#### [Exercise]
Read through the listing below and return only the lines containing "grid".

++++++++++++++++++++

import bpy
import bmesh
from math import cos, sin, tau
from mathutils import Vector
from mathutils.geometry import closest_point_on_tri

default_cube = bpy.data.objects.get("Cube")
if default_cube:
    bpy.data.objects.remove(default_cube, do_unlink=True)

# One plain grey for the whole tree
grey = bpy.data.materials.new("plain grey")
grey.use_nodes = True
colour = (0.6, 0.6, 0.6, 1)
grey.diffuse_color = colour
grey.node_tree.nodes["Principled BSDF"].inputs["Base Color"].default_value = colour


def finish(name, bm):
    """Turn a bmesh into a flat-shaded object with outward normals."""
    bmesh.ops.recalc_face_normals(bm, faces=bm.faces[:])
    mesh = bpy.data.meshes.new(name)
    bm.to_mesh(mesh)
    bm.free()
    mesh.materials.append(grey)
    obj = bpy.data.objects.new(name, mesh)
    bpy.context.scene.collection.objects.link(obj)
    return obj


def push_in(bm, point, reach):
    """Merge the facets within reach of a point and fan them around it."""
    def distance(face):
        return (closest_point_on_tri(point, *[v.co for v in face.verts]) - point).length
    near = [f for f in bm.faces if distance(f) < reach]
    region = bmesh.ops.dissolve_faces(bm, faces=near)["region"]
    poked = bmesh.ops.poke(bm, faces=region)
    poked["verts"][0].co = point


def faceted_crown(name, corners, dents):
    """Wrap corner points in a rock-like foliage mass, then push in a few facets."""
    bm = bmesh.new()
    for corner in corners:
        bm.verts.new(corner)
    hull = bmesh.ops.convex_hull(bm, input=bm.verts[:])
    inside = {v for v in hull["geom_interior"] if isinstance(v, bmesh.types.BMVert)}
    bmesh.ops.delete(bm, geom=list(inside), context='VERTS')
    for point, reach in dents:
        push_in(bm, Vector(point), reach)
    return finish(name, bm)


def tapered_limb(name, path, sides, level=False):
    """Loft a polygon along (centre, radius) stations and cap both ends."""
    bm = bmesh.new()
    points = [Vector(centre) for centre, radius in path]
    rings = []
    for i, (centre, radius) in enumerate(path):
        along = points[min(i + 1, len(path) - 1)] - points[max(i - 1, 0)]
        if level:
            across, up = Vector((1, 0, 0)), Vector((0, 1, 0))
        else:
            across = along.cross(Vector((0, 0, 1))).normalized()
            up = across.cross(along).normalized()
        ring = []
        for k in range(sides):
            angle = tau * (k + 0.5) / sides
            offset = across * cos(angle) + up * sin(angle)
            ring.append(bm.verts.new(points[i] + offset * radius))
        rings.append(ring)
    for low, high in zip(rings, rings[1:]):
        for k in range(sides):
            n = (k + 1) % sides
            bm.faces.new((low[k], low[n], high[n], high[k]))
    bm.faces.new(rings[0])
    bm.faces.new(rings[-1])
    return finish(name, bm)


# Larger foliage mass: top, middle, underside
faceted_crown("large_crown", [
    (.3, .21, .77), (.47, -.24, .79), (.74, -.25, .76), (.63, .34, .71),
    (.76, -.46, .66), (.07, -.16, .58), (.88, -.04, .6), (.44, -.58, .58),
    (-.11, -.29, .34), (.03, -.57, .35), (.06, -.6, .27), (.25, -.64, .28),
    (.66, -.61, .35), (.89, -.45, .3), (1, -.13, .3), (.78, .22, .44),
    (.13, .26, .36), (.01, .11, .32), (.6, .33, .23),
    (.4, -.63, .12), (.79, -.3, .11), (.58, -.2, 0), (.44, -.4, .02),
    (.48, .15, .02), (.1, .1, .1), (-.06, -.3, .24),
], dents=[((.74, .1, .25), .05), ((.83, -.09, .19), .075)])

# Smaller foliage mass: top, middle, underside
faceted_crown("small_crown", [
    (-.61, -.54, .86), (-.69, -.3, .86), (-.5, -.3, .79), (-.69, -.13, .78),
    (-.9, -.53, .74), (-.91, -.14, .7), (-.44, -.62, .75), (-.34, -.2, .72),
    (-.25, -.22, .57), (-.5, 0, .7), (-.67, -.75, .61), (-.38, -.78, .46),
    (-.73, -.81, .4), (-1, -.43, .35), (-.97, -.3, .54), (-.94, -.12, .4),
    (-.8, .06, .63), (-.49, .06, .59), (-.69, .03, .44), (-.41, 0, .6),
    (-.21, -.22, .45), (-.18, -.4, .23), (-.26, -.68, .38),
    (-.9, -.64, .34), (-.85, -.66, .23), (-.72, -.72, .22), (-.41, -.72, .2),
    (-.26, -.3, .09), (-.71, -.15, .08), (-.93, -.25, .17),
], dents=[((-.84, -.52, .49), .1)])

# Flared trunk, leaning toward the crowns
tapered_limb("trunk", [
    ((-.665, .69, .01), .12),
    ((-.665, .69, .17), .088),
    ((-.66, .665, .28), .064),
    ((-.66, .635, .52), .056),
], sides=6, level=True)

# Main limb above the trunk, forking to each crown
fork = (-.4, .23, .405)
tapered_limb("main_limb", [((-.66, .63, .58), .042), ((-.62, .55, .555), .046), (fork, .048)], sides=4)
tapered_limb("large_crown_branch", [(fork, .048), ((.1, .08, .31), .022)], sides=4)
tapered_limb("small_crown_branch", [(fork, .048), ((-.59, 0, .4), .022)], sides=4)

++++++++++++++++++++

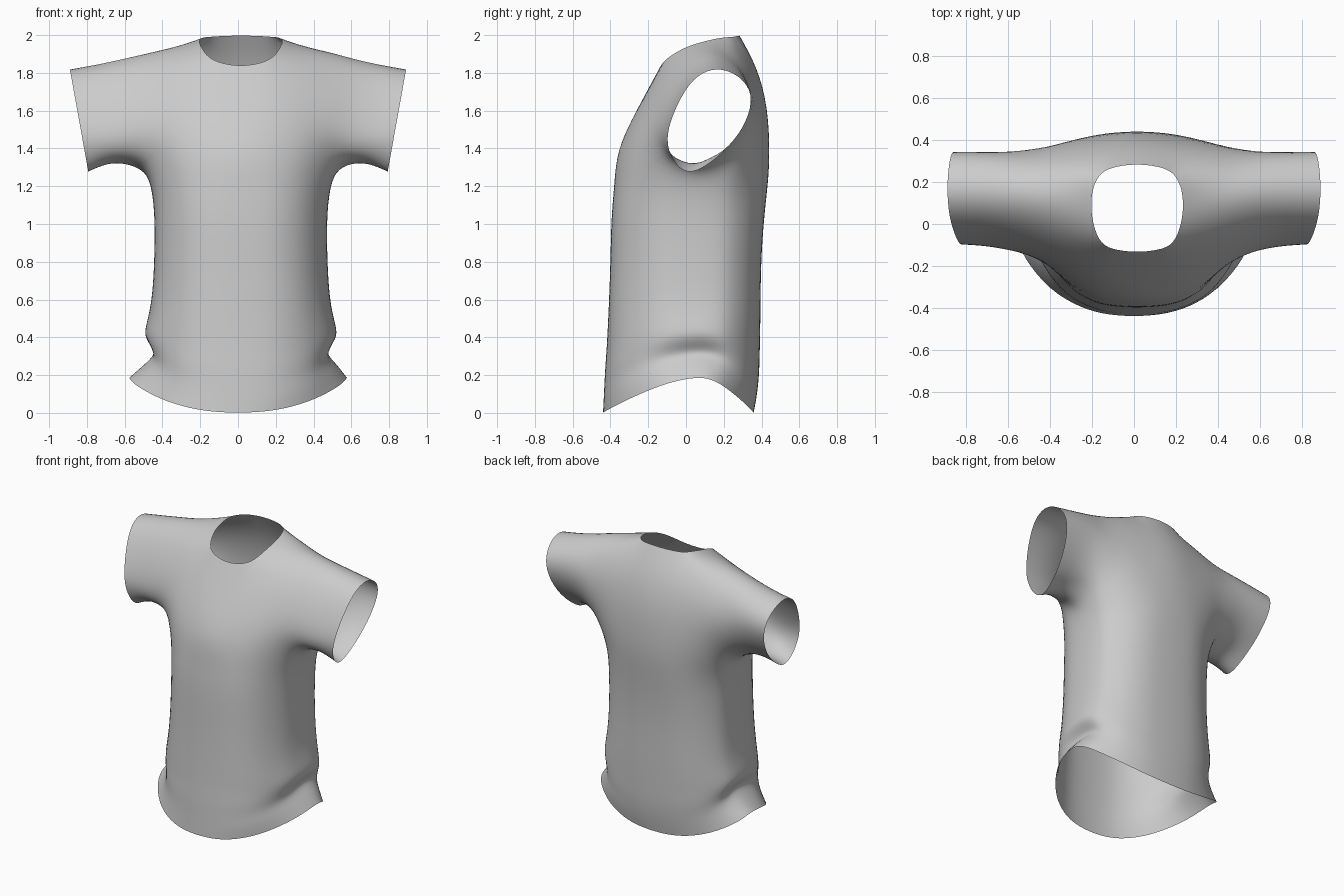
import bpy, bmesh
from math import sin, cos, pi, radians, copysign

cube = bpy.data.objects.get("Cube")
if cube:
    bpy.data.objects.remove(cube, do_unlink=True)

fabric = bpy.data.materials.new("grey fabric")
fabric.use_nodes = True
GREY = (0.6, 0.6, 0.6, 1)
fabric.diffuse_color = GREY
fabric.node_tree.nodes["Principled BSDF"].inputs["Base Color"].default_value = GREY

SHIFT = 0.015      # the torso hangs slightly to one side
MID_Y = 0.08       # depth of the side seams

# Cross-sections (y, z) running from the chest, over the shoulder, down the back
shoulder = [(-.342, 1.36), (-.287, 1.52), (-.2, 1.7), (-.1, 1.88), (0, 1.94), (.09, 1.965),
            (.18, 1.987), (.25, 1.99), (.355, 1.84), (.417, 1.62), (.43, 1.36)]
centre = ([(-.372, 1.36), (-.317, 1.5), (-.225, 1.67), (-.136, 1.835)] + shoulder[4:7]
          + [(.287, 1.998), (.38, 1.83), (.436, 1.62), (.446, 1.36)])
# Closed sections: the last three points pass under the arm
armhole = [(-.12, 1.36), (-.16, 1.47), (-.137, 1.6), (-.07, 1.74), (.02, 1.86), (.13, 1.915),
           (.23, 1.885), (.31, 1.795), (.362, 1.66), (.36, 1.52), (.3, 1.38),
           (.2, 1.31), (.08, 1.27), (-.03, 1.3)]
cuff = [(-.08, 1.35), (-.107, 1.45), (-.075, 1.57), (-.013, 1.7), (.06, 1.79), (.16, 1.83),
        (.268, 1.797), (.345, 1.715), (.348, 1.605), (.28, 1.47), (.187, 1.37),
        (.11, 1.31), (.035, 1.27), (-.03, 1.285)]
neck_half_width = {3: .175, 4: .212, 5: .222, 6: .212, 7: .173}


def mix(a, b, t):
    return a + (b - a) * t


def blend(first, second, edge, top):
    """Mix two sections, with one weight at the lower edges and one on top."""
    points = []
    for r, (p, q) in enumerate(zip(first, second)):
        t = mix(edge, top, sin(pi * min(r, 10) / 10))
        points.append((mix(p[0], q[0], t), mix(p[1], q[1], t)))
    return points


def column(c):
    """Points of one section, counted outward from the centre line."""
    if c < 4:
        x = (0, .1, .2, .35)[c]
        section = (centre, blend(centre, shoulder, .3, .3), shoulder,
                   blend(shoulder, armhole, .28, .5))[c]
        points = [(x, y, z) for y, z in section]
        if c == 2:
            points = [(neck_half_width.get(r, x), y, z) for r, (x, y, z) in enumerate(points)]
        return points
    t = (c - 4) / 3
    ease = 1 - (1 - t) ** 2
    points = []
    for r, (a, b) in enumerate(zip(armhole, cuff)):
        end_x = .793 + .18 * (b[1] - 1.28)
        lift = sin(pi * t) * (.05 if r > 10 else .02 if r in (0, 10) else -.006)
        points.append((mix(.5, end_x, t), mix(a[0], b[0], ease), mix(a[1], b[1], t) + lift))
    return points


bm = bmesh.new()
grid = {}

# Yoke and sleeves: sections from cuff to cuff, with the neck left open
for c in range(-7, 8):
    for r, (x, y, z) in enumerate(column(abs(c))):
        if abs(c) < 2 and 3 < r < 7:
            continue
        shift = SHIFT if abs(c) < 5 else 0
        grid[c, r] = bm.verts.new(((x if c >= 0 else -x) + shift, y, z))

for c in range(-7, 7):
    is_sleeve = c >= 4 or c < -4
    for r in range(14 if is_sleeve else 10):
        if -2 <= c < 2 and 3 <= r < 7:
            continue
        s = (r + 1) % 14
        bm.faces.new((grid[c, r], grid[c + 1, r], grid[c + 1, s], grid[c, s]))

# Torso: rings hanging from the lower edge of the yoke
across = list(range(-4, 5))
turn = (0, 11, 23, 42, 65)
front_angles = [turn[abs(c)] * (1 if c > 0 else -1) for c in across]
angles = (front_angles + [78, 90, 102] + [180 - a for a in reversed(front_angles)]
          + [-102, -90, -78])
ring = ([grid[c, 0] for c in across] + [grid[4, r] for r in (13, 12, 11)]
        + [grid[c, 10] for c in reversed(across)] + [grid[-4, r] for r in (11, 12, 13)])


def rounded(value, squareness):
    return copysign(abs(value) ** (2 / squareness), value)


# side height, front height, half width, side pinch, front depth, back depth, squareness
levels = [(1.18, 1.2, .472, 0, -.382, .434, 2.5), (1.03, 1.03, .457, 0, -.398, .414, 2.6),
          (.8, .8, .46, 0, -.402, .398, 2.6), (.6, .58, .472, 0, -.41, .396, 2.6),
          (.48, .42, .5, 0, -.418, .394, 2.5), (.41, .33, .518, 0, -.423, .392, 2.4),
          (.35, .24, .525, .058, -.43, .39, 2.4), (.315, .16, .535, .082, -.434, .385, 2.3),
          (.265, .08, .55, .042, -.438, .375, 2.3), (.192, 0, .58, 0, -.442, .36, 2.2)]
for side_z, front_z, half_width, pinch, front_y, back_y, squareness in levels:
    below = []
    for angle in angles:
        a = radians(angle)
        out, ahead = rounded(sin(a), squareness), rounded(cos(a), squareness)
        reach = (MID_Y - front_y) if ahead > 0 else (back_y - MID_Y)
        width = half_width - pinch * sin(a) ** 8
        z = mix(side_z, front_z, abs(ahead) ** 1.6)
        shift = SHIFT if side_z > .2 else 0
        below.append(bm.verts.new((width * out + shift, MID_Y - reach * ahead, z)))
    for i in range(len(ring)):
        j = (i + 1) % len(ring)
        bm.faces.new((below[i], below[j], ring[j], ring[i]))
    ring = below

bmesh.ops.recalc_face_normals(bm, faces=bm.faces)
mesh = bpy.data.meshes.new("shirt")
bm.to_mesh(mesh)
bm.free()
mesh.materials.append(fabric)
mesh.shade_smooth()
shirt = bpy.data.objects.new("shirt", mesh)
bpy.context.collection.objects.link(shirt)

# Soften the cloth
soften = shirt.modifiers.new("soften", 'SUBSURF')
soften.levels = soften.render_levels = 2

++++++++++++++++++++

#### [Answer section]
grid = {}
        grid[c, r] = bm.verts.new(((x if c >= 0 else -x) + shift, y, z))
        bm.faces.new((grid[c, r], grid[c + 1, r], grid[c + 1, s], grid[c, s]))
ring = ([grid[c, 0] for c in across] + [grid[4, r] for r in (13, 12, 11)]
        + [grid[c, 10] for c in reversed(across)] + [grid[-4, r] for r in (11, 12, 13)])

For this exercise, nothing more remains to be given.